Specifically, he said, there is a disconnect when personal attacks are not allowed in classroom debates but are an everyday occurrence in the presidential rhetoric.
“[My students] say, ‘If the debate has this discourse, then it must be democratic discourse,’ ” he said.
Dave O’Connor, who has taught social studies at Merrill Middle School in Des Moines for 17 years, said he previously worked hard to not let his students know his political views, but this year he has struggled with how to have a candid class discussion without revealing which candidate he backs.
“I have kids whose parents are going to vote for Trump. So how do I teach these things, like rigged elections, without coming across as biased?” he said. “I’m sure I’ll get phone calls however I do it.”
Mount Vernon High social-studies teacher Ed Timm, however, said he chooses to acknowledge his bias head-on instead of trying to subvert it.
“I always am very clear about what my position is and whom I support,” he said. “Anytime you’re teaching someone something, they should know where you’re coming from. Because no matter what you say, you’re going to have a level of bias.”
Although he has not had to change how he addresses his own bias, Trump has made it harder to remain professional, he said.
“It’s hard to walk in there and keep a straight face with some of the things Trump has said and some of the things that have been said about him,” Timm said. “You never thought in an education setting that you’d be talking about ‘groping.’ ”
Ryan Williams, a senior at Mount Vernon High who is taking Timm’s government course this fall, said his teacher has used past elections to highlight the differences.
“I’m glad I’m taking [government] during an election year because it really does help having it going on outside of school,” he said. “I wish it wasn’t this election.”
Although he is not yet eligible to vote, Tyler McGuire has followed the election, and it has been brought up in both his U.S. history and humanities classes.
The Cedar Rapids Washington junior identifies as a “conservatarian,” meaning he ideologically straddles the Republican and Libertarian Parties, which puts him at odds with his predominantly liberal peers.
“My teachers for the most part make me feel included when I do choose to participate,” he said.
Washington High social-studies teacher Frank Scherrman said his classroom conversations so far have raised good questions, but he worries they could easily get out of hand.

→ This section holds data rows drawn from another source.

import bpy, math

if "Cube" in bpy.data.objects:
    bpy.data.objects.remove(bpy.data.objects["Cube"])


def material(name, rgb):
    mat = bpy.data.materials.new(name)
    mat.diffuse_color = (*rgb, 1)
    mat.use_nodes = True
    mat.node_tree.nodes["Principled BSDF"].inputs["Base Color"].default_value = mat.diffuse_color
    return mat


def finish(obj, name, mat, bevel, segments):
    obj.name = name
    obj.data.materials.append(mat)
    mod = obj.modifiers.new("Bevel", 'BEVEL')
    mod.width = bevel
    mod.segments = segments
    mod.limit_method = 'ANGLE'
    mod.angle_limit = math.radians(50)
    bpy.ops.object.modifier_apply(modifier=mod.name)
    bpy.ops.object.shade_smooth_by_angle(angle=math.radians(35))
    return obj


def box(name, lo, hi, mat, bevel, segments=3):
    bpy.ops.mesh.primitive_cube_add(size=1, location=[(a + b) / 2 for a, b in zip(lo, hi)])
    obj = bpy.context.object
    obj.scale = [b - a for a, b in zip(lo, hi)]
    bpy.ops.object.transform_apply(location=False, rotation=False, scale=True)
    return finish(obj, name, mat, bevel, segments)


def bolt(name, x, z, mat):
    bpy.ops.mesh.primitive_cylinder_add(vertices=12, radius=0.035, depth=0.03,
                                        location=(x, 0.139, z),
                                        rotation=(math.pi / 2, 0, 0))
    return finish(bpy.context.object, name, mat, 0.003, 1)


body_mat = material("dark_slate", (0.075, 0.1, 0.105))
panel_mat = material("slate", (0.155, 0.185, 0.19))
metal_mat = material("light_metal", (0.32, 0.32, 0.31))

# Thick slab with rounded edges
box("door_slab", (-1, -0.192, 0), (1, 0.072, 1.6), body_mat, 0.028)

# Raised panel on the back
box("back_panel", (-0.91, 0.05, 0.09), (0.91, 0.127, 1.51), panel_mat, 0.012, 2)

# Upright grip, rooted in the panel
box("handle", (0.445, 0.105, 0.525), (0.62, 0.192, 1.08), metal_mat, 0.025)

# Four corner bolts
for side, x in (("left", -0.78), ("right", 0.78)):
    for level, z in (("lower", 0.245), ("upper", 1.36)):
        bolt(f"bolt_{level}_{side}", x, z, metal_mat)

“Kids ask questions like, ‘Has there been anything like this before?’ ” he said. “I say, ‘No.’ And then, people ask, ‘Why has it changed?’ ” he said. “It does bring up good conversations about how things have changed, especially the civility of it.”
Kirstin Sullivan, who teaches government at Ames High, said teaching ideology is not her place, but this year is no longer about ideology, it is a question of morality.
“I decided a few weeks ago that I would discuss the policy positions of both parties but try to make it less about the candidates,” she wrote in an email. “In recent days, I told students that I was no longer going to treat Donald Trump as a candidate equal to Hillary Clinton. As a teacher, I would be doing a disservice to my students to allow his horrible rhetoric to be viewed as ‘normal’ in an election.”
Iowa City West High senior Maggie Terry, who is currently enrolled in advanced-placement government, said her teacher has wrestled with how to compare the two candidates, too.
“[Brady Shutt] said it’s really hard to teach the class in an unbiased way because to present the candidates as being equal — I mean he can’t even repeat some of Trump’s comments in a classroom because he’d be fired,” she said, referencing the recent Trump tape scandal.
Despite having to deal with such a controversial election, classroom discussions have allowed for productive, informative, and often heated dialogue, she said, but “it’s definitely a lot more civil than the debates.”
EPI Editor Mitch McAndrew contributed to this story.